_Data in this exercise_.
++++

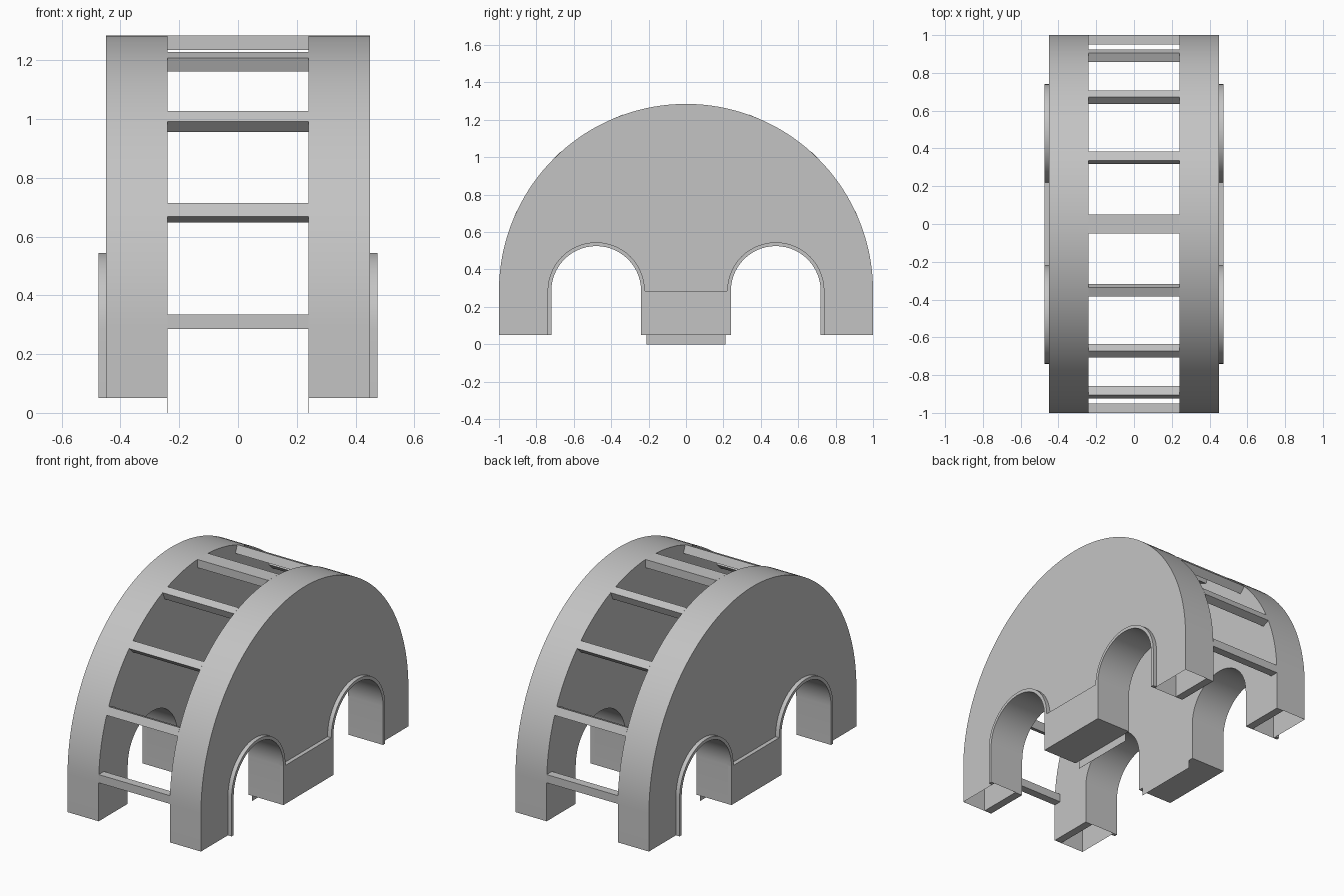
import bpy, bmesh, math

if "Cube" in bpy.data.objects:
    bpy.data.objects.remove(bpy.data.objects["Cube"], do_unlink=True)

# Main dimensions
BASE, SPRING = 0.05, 0.285          # leg bottom, arch spring line
INNER, OUTER, TRIM = 0.24, 0.45, 0.475
HOLE_Y, HOLE_R, TRIM_R = 0.48, 0.24, 0.26

grey = bpy.data.materials.new("light_grey")
grey.use_nodes = True
grey.diffuse_color = (0.55, 0.55, 0.55, 1)
grey.node_tree.nodes["Principled BSDF"].inputs["Base Color"].default_value = (0.55, 0.55, 0.55, 1)


def arc(cy, r, start, end, steps):
    """Points (y, z) on an arc about the spring line, angles in degrees."""
    angles = [math.radians(start + (end - start) * i / steps) for i in range(steps + 1)]
    return [(cy + r * math.cos(a), SPRING + r * math.sin(a)) for a in angles]


def extrude(name, profile, x0, x1, skip=None, inner_cap=True, mirror="X"):
    """Extrude a (y, z) profile along x; skip(a, b) leaves a wall open."""
    bm = bmesh.new()
    near = [bm.verts.new((x0, y, z)) for y, z in profile]
    far = [bm.verts.new((x1, y, z)) for y, z in profile]
    bm.faces.new(far)
    bm.faces.new(near[::-1])
    n = len(profile)
    for i in range(n):
        j = (i + 1) % n
        bm.faces.new((near[i], near[j], far[j], far[i]))
    bmesh.ops.recalc_face_normals(bm, faces=bm.faces)
    if skip:
        gone = [f for f in bm.faces if skip(f)]
        bmesh.ops.delete(bm, geom=gone, context="FACES")
    return finish(name, bm, mirror)


def finish(name, bm, mirror):
    mesh = bpy.data.meshes.new(name)
    bm.to_mesh(mesh)
    bm.free()
    mesh.materials.append(grey)
    obj = bpy.data.objects.new(name, mesh)
    bpy.context.collection.objects.link(obj)
    if mirror:
        mod = obj.modifiers.new("mirror", "MIRROR")
        mod.use_axis = ("X" in mirror, "Y" in mirror, False)
        mod.use_mirror_merge = False
    bpy.ops.object.select_all(action="DESELECT")
    obj.select_set(True)
    bpy.context.view_layer.objects.active = obj
    bpy.ops.object.shade_smooth_by_angle(angle=math.radians(30))
    return obj


def rect(y0, y1, z0, z1):
    return [(y0, z0), (y1, z0), (y1, z1), (y0, z1)]


# Hollow side panels: big half round with two arched openings, legs open below
edge = HOLE_Y + HOLE_R
near_edge = HOLE_Y - HOLE_R
panel = [(1, BASE)] + arc(0, 1, 0, 180, 72) + [(-1, BASE), (-edge, BASE)]
panel += arc(-HOLE_Y, HOLE_R, 180, 0, 28) + [(-near_edge, BASE), (near_edge, BASE)]
panel += arc(HOLE_Y, HOLE_R, 180, 0, 28) + [(edge, BASE)]


def leg_bottom(face):
    c = face.calc_center_median()
    return face.normal.z < -0.9 and c.z < BASE + 0.01 and abs(c.y) > edge


extrude("side_panel", panel, INNER, OUTER, skip=leg_bottom)

# Inner lip closing part of each leg bottom
extrude("leg_lip", rect(edge + 0.002, 0.998, BASE, SPRING), INNER + 0.001, INNER + 0.05, mirror="XY")

# Raised rim around each opening, running down the outer leg
rim = [(HOLE_Y + TRIM_R, BASE)] + arc(HOLE_Y, TRIM_R, 0, 180, 28)
rim += arc(HOLE_Y, HOLE_R, 180, 0, 28) + [(edge, BASE)]
extrude("arch_rim", rim, OUTER, TRIM, mirror="XY")

# Raised face of the centre block and the thin flange under it
extrude("centre_block_face", rect(-near_edge, near_edge, BASE, SPRING), OUTER, TRIM)
extrude("bottom_flange", rect(-0.21, 0.21, 0, BASE), INNER, INNER + 0.001)

# Rungs joining the panels, stepped around the half round
for k in range(5):
    a = math.radians(22.5 * k)
    c, s = math.cos(a), math.sin(a)
    corners = [(r * c - t * s, SPRING + r * s + t * c)
               for r, t in ((0.95, 0), (1, 0), (1, 0.05), (0.95, 0.05))]
    extrude("rung_%d" % (k + 1), corners, -INNER, INNER, mirror="Y")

++++

_About this task_. Leave the pictures out, and restate exactly the lines from the start of the records through the one that contains "near_edge = HOLE_Y - HOLE_R".

_Solution_.
import bpy, bmesh, math

if "Cube" in bpy.data.objects:
    bpy.data.objects.remove(bpy.data.objects["Cube"], do_unlink=True)

# Main dimensions
BASE, SPRING = 0.05, 0.285          # leg bottom, arch spring line
INNER, OUTER, TRIM = 0.24, 0.45, 0.475
HOLE_Y, HOLE_R, TRIM_R = 0.48, 0.24, 0.26

grey = bpy.data.materials.new("light_grey")
grey.use_nodes = True
grey.diffuse_color = (0.55, 0.55, 0.55, 1)
grey.node_tree.nodes["Principled BSDF"].inputs["Base Color"].default_value = (0.55, 0.55, 0.55, 1)


def arc(cy, r, start, end, steps):
    """Points (y, z) on an arc about the spring line, angles in degrees."""
    angles = [math.radians(start + (end - start) * i / steps) for i in range(steps + 1)]
    return [(cy + r * math.cos(a), SPRING + r * math.sin(a)) for a in angles]


def extrude(name, profile, x0, x1, skip=None, inner_cap=True, mirror="X"):
    """Extrude a (y, z) profile along x; skip(a, b) leaves a wall open."""
    bm = bmesh.new()
    near = [bm.verts.new((x0, y, z)) for y, z in profile]
    far = [bm.verts.new((x1, y, z)) for y, z in profile]
    bm.faces.new(far)
    bm.faces.new(near[::-1])
    n = len(profile)
    for i in range(n):
        j = (i + 1) % n
        bm.faces.new((near[i], near[j], far[j], far[i]))
    bmesh.ops.recalc_face_normals(bm, faces=bm.faces)
    if skip:
        gone = [f for f in bm.faces if skip(f)]
        bmesh.ops.delete(bm, geom=gone, context="FACES")
    return finish(name, bm, mirror)


def finish(name, bm, mirror):
    mesh = bpy.data.meshes.new(name)
    bm.to_mesh(mesh)
    bm.free()
    mesh.materials.append(grey)
    obj = bpy.data.objects.new(name, mesh)
    bpy.context.collection.objects.link(obj)
    if mirror:
        mod = obj.modifiers.new("mirror", "MIRROR")
        mod.use_axis = ("X" in mirror, "Y" in mirror, False)
        mod.use_mirror_merge = False
    bpy.ops.object.select_all(action="DESELECT")
    obj.select_set(True)
    bpy.context.view_layer.objects.active = obj
    bpy.ops.object.shade_smooth_by_angle(angle=math.radians(30))
    return obj


def rect(y0, y1, z0, z1):
    return [(y0, z0), (y1, z0), (y1, z1), (y0, z1)]


# Hollow side panels: big half round with two arched openings, legs open below
edge = HOLE_Y + HOLE_R
near_edge = HOLE_Y - HOLE_R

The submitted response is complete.